There's a widespread notion that existing cities are at a disadvantage. They will never be able to retrofit their aging infrastructure to be truly smart, goes the meme. It will be too expensive.
Here's an article that implies a different conclusion. Yes, greenfields projects can embed smartness in everything. But it pays to remember that they have to build everything from scratch. Whereas brownfields projects already have a lot of infrastructure in place. All that's needed is the imagination to reimagine and repurpose that infrastructure. The article cited below gives numerous examples. -- Jesse Berst
Urban design director Scott Burnham talks about city officials joining forces with engineers and corporate R&D teams to "reprogram" existing city infrastructures. He lists numerous examples in the article in Green Futures magazine. Here are three:
- Access to clean drinking water is a problem for villagers living on the outskirts of Lima, Peru. Engineers at a local university took up the challenge, installing a humidity collector and water purifier atop a billboard. According to the article, it can produce 96 liters of clean drinking water daily. The water flows down a pipe to a tap at the base of the billboard.
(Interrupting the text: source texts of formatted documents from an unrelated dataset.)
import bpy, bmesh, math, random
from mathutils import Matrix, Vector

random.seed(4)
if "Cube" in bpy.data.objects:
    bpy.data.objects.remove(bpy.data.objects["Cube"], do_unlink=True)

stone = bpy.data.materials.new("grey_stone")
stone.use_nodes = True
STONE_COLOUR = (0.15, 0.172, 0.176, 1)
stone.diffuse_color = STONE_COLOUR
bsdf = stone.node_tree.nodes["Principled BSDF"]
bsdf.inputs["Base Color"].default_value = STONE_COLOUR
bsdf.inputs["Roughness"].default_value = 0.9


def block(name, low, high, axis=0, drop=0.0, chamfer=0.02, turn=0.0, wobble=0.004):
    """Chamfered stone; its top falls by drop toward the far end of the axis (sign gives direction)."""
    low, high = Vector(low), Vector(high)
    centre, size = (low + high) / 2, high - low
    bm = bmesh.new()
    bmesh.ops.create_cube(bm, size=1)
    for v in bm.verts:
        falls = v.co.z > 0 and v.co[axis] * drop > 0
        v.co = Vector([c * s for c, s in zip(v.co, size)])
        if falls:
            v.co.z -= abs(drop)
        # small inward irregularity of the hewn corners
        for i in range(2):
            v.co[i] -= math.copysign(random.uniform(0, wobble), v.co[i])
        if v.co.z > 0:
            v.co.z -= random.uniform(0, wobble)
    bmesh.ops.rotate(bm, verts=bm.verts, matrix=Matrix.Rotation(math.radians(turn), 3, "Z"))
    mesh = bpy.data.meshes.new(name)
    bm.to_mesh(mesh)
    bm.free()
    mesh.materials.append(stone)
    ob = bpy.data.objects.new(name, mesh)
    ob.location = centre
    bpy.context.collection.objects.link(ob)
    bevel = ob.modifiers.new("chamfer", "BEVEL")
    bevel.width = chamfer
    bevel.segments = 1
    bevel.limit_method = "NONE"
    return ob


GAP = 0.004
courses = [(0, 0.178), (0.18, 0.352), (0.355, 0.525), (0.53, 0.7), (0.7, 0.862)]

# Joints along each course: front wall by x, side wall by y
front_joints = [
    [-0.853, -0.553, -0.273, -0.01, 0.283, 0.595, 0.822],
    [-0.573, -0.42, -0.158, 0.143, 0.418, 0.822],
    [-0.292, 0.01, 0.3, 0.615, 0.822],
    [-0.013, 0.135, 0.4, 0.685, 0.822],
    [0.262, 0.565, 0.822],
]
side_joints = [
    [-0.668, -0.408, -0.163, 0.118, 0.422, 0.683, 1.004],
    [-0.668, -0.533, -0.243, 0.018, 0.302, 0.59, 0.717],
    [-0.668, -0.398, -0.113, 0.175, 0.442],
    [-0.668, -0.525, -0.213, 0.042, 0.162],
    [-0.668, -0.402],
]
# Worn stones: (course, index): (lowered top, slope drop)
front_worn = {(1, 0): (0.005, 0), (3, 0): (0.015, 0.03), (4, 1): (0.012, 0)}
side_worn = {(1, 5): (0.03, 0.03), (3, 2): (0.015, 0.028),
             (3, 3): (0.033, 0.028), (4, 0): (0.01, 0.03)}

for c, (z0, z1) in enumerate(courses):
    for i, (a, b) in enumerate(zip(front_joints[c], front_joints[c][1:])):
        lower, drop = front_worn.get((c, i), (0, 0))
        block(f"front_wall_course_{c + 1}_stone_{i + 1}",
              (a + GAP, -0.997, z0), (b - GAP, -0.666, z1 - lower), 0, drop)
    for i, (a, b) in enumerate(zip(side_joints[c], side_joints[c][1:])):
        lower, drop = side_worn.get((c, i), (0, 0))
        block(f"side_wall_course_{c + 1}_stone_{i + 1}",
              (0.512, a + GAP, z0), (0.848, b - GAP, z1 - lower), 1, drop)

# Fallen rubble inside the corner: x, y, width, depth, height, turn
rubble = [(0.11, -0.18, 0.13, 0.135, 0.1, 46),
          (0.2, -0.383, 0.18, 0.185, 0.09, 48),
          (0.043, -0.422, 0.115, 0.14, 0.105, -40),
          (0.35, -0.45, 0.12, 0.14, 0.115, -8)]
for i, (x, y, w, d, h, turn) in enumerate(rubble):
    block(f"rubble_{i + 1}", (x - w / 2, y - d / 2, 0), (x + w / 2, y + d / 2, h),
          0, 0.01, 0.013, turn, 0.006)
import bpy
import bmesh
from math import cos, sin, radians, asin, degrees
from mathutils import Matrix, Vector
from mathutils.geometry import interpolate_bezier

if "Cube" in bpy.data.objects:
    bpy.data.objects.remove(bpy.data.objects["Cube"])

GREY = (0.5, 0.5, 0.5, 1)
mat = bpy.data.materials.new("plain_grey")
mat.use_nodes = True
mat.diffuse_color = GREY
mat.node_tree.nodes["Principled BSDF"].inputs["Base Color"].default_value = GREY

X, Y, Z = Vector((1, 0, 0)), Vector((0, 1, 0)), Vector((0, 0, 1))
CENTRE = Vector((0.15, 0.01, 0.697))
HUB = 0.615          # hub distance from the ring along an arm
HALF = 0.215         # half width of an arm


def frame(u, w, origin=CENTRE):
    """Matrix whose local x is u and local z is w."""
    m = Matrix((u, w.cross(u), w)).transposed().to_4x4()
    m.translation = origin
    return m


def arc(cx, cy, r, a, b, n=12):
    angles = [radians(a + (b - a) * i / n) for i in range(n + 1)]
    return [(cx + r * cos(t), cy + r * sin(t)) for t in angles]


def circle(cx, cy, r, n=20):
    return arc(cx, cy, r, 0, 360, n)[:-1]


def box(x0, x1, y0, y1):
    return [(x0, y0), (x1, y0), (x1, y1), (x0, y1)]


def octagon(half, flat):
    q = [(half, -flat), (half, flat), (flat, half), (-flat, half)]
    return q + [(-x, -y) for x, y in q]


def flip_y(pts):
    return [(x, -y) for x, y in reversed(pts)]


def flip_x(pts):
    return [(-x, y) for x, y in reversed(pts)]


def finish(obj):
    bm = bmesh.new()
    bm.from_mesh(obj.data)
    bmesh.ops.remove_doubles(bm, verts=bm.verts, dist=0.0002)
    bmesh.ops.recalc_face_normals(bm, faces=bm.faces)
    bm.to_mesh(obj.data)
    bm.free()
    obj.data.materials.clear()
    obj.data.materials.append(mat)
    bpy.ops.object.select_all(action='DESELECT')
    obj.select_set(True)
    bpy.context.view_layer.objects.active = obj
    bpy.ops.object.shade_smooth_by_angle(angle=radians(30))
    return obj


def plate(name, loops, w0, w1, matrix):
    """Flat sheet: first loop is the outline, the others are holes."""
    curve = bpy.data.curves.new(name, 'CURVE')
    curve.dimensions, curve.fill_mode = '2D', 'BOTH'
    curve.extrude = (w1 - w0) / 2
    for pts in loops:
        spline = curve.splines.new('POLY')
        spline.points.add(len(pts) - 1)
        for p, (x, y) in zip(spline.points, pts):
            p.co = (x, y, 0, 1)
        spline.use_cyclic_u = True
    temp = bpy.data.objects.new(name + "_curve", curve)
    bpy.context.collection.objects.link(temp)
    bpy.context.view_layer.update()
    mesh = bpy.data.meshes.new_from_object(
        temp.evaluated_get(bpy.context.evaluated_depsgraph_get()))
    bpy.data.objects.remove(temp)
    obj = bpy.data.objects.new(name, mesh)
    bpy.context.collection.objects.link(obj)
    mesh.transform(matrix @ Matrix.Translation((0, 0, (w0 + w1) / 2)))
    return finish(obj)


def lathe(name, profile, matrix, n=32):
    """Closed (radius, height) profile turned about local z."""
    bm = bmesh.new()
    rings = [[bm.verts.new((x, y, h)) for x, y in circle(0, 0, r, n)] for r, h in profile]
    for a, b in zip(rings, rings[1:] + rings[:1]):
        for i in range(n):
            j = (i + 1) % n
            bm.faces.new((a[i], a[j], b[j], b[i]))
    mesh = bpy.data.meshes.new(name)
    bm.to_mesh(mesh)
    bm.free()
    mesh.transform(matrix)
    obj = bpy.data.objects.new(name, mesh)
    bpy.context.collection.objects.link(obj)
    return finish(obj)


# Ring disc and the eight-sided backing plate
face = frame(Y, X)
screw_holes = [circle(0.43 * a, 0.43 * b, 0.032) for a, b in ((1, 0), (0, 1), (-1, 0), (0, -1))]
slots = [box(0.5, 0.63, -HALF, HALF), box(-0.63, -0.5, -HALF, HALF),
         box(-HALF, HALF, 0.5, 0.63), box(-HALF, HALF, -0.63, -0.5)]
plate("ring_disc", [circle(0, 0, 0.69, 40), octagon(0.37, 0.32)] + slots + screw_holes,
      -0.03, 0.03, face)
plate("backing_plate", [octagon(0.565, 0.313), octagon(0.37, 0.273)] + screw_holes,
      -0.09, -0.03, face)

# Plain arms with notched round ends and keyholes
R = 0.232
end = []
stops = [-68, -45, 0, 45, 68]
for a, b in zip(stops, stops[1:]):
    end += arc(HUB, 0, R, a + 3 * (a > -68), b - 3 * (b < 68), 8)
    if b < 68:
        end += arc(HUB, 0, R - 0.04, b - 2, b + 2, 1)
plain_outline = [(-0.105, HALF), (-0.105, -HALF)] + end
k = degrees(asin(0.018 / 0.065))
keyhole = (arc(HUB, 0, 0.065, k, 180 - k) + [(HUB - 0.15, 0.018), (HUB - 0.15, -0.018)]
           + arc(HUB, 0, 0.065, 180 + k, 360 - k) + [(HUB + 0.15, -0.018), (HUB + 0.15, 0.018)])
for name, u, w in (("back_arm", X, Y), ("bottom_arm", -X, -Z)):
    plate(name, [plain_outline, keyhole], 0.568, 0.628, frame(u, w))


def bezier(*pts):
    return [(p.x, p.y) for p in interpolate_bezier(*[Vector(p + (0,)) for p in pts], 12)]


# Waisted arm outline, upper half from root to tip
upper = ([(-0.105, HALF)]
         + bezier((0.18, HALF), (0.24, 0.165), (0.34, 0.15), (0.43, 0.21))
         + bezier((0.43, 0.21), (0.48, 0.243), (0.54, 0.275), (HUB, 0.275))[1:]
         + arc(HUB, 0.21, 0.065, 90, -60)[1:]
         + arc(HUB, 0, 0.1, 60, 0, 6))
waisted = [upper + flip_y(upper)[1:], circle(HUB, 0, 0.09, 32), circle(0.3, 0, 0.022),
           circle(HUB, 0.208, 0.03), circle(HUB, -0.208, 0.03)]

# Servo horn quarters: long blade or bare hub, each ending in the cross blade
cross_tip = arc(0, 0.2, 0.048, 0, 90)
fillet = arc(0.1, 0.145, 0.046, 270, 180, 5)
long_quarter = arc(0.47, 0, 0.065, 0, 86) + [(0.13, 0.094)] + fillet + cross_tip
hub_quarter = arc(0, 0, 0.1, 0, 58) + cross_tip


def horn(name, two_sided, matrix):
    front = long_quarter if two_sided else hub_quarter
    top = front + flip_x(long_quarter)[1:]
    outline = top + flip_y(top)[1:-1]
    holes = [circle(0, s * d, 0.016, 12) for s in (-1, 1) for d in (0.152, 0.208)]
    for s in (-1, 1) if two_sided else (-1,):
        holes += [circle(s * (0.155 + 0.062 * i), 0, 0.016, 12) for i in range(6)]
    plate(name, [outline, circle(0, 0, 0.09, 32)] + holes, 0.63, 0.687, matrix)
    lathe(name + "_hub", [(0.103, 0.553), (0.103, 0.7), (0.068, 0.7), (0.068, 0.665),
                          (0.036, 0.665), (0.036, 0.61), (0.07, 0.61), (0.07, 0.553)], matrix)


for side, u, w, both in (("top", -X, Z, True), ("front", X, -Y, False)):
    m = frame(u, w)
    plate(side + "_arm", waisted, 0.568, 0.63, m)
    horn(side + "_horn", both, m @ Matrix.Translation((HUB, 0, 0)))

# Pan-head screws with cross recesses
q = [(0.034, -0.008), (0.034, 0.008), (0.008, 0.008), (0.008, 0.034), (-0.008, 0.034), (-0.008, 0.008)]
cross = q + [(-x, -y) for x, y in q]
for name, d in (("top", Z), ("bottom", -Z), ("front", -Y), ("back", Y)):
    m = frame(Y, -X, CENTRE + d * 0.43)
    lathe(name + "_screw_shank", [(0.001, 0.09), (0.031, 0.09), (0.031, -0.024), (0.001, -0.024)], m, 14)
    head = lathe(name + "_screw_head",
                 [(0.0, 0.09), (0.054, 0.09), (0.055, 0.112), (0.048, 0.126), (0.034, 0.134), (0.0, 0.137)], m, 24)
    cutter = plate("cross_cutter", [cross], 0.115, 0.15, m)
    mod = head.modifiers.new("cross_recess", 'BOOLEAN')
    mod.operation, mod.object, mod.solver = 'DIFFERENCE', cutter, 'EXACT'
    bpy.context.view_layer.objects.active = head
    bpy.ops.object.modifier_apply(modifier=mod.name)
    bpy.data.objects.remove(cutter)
- Sunlight is limited for six months a year for the residents of Umea, a Swedish town. The lack of natural light can take a toll on residents' mental and physical health. The local energy company saw an opportunity to provide an energy boost for the city's many bus riders. It replaced lights in 30 bus stops with UV light therapy tubes powered by solar energy.
- Some 250 old-style payphone boxes in New York City have been repurposed as information point touchscreens in a partnership between the city, City 24/7 and Cisco, a Smart Cities Council Lead Partner. A passerby can tap the screen to find the nearest park or library; they can also be used as communications tools during emergencies.
Read the full article for even more examples.